Ms Staveley, perhaps best known for her work advising the Abu Dhabi government to participate in a £7bn fund-raising in Barclays (LSE: BARC.L - news) in 2008, is accusing Gennadiy Bogolyubov of failing to pay the fees in relation to his purchase of One Trafalgar Square, an imposing Victorian office property on the east of the square.
PCP Capital Partners, Ms Staveley's advisory firm, alleges that in spring 2010 it was retained by vehicles linked to Mr Bogolyubov, who is contesting the writ, in connection with acquiring the landmark property for an initial price of £165m. The approach came from property advisory firm Michael Elliott on Mr Bogolyubov's behalf.
The property, which is home to the offices of National Grid (LSE: NG.L - news) and Enterprise Oil as well as a number of retail outlet, was at the time owned by Istithmar, a subsidiary of Dubai World.
Court filings allege that although the property was not up for sale, PCP's connections including a conversation between Ms Staveley and a member of the Dubai government ensured that the emirate became receptive to advances by Mr Bogolyubov.
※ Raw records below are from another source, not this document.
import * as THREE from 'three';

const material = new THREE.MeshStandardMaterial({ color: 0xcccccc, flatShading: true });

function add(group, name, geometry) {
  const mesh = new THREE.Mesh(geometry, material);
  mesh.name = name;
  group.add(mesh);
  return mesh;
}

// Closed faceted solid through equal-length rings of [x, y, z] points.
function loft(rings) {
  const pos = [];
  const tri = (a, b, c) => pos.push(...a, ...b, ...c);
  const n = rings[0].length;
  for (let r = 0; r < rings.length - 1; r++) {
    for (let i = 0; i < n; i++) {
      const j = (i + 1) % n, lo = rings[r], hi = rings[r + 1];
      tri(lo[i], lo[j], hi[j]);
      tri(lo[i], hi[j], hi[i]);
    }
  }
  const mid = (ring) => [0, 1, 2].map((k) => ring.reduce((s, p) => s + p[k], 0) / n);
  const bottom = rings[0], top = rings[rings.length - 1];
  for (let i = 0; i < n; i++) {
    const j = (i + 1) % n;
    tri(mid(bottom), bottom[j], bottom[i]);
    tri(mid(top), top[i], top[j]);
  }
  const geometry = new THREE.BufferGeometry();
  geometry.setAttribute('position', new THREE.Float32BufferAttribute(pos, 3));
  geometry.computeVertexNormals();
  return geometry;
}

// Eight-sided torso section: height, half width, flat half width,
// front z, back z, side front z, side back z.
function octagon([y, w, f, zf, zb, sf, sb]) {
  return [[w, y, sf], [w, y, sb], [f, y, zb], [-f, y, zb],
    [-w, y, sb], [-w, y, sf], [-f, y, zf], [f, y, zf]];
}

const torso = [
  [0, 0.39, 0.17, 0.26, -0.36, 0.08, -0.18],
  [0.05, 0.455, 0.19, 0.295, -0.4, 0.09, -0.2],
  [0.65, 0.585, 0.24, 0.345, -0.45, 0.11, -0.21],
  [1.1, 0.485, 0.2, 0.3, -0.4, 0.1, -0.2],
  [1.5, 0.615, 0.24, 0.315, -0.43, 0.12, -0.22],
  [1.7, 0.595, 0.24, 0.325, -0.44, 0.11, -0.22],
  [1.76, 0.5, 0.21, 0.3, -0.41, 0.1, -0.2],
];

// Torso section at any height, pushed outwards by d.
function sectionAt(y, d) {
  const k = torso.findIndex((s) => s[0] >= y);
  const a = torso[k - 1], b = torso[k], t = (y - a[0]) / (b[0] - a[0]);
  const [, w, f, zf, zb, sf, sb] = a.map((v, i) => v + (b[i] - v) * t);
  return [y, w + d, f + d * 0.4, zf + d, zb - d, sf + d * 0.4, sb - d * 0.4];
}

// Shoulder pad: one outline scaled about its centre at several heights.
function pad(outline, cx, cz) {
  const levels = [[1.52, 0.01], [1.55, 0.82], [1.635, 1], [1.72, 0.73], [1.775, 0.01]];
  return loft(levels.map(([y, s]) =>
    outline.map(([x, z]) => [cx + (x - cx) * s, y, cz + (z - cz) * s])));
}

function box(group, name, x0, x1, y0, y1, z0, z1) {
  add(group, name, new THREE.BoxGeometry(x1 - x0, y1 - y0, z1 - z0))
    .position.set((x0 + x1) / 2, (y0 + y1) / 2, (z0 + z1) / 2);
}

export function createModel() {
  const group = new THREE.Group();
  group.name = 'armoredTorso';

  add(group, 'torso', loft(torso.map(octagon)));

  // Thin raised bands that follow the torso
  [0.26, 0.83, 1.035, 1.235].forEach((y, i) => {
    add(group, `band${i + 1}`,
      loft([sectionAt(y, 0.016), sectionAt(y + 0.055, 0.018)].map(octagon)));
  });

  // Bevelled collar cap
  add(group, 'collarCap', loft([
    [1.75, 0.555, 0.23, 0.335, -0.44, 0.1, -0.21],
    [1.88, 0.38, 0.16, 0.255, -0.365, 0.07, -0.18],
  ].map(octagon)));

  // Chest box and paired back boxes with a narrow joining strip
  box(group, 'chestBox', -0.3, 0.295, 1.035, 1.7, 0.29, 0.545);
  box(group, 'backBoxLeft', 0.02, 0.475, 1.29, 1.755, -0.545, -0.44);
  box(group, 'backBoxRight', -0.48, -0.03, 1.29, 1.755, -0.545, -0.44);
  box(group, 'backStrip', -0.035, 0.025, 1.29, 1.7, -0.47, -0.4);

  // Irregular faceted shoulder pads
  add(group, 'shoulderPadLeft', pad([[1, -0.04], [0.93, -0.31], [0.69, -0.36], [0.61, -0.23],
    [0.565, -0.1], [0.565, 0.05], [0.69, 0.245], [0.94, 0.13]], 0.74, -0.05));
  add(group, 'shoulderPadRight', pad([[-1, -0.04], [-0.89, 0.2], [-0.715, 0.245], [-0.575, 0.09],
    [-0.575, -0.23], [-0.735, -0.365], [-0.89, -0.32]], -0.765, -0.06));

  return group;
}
As part of the discussions, PCP agreed a £3m success fee, of which it was to receive £2.3m, with the remaining £700,0000 payable to Burridge, another advisory firm. As the result of further conversations with Dubai contacts between Ms Staveley's deputy, Nicholas Hegarty, it emerged that a price in the region of £173m would be enough to secure the building.
The PCP/Burridge-advised bid of £173m was despatched on June 27, 2010. But by early August, PCP discovered that a rival bid, despatched by Michael Elliott on behalf of Mr Bogolyubov, had been successful in securing the building. The £3m fee was not paid.
The trial continues.